# Nielsen & Chuang Exercise 6.13: Standard deviation of classical counting algorithm


Consider a classical algorithm for the counting problem which samples uniformly and independently $$k$$ times from the search space, and let $$X1, \dots, X_k$$ be the results of the oracle calls, that is, $$X_j = 1$$ if the $$j$$th oracle call revealed a solution to the problem, and $$X_j = 0$$ if the $$j$$th oracle call did not reveal a solution to the problem. This algorithm returns the estimate $$S \equiv N \times \sum_j X_j/k$$ for the number of solutions to the search problem. Show that the standard deviation in $$S$$ is $$\bigtriangleup S = \sqrt{ M(N − M)/k }$$.
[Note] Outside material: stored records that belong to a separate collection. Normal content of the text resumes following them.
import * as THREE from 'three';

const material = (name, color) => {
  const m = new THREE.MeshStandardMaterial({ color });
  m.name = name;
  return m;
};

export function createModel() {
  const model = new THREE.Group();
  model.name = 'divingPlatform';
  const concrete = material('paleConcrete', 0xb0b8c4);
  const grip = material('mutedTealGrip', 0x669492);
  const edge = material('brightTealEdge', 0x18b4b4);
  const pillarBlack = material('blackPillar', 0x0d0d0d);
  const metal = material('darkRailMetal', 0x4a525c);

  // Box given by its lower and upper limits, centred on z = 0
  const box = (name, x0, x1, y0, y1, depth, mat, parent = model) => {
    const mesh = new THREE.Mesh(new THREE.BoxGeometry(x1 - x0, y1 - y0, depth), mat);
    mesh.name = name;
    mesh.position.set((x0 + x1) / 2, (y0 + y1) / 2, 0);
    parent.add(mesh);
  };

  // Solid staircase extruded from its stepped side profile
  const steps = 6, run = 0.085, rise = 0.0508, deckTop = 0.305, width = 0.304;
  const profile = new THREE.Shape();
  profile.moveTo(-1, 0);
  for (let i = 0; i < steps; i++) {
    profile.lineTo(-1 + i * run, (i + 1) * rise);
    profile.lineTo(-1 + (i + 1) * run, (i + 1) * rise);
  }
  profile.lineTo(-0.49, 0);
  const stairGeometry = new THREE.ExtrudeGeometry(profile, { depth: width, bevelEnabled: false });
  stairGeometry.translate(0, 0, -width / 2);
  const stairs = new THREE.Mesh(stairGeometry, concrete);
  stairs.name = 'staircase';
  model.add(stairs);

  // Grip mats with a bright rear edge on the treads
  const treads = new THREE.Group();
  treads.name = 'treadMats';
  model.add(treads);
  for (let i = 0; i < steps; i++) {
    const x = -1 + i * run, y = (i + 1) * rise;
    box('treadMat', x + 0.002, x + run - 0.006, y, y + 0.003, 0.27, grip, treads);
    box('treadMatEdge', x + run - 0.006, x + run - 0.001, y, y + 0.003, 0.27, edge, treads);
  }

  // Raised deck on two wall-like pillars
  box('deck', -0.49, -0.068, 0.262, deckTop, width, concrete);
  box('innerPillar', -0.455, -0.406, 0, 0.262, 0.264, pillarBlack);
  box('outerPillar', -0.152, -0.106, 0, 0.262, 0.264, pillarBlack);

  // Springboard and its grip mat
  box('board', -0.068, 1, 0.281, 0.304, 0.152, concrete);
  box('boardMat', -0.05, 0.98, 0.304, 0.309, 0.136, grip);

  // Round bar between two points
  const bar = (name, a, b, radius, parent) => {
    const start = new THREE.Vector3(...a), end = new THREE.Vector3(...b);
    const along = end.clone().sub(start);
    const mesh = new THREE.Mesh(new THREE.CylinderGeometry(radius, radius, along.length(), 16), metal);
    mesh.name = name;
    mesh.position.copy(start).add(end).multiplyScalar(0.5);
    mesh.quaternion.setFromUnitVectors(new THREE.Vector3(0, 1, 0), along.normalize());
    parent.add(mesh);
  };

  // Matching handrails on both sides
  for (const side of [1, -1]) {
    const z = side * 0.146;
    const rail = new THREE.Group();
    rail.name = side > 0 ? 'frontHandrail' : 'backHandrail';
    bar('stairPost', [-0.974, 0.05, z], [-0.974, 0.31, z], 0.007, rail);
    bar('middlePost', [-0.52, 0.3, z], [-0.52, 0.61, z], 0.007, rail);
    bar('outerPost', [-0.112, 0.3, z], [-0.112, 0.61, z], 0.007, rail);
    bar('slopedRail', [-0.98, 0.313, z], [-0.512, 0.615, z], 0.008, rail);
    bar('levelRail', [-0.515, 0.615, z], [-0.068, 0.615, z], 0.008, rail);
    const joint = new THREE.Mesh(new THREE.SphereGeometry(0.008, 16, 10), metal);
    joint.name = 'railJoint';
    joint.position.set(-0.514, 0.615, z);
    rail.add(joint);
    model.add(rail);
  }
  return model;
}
The question goes on but I'm already stuck here. To get to the standard deviation first I'm trying to calculate the variance via:

$$\Var(S) = \expectation{S^2} - \expectation{S}^2 \tag1\label1$$ $$\expectation{S} = N \times \sum_j \expectation{X_j}/k = \frac{N}{k} \sum_{j=1}^k \frac{M}{N} = M \tag2\label2$$

Therefore $$S$$ is an unbiased estimator of M.

Now:

$$\expectation{S}^2 = \expectation{\left( N \times \sum_j X_j/k \right)^2} = \frac{N^2}{k^2} \expectation{\left( \sum_j X_j \right)^2} = \frac{N^2}{k^2} \sum_{i=1}^k \sum_{j=1}^k \expectation{X_i X_j} \tag3\label3$$

To calculate $$\expectation{X_i X_j}$$ we need to consider 2 cases:

1. $$i=j \implies \expectation{X_i X_i}=P(X_i=1)=M/N \tag4\label4$$
2. $$i \neq j \implies \expectation{X_i X_j}=P(X_i=1, X_j=1)=\frac{M}{N} \frac{M-1}{N-1} \tag5\label5$$

Case 1 happens $$k$$ times, therefore case 2 must happen $$k^2-k$$ times. So we have:

$$\expectation{S}^2 = \frac{N^2}{k^2} \left( k \frac{M}{N} + (k^2 - k) \frac{M}{N} \frac{M-1}{N-1} \right) \tag6\label6$$

Putting \eqref{2} and \eqref{6} together, after some tedious algebra I got:

$$\Var(S) = \frac{M}{k} \frac{(N-M)(N-k)}{N-1} \tag7\label7$$

If $$k \ll N$$, then \eqref{7} is close to what is stated in the original question but is not exactly it. Can anyone spot where I made the blunder?

## 1 Answer

Since the classical algorithm samples "uniformly and independently $$𝑘$$ times from the search space", equation $$(5)$$ should be, $$P(X_i=1, X_j=1)= P(X_i=1)P(X_j=1)=\frac{M^2}{N^2}$$ instead. If you substitute $$(5)$$ with this, you would arrive at the book's standard deviation.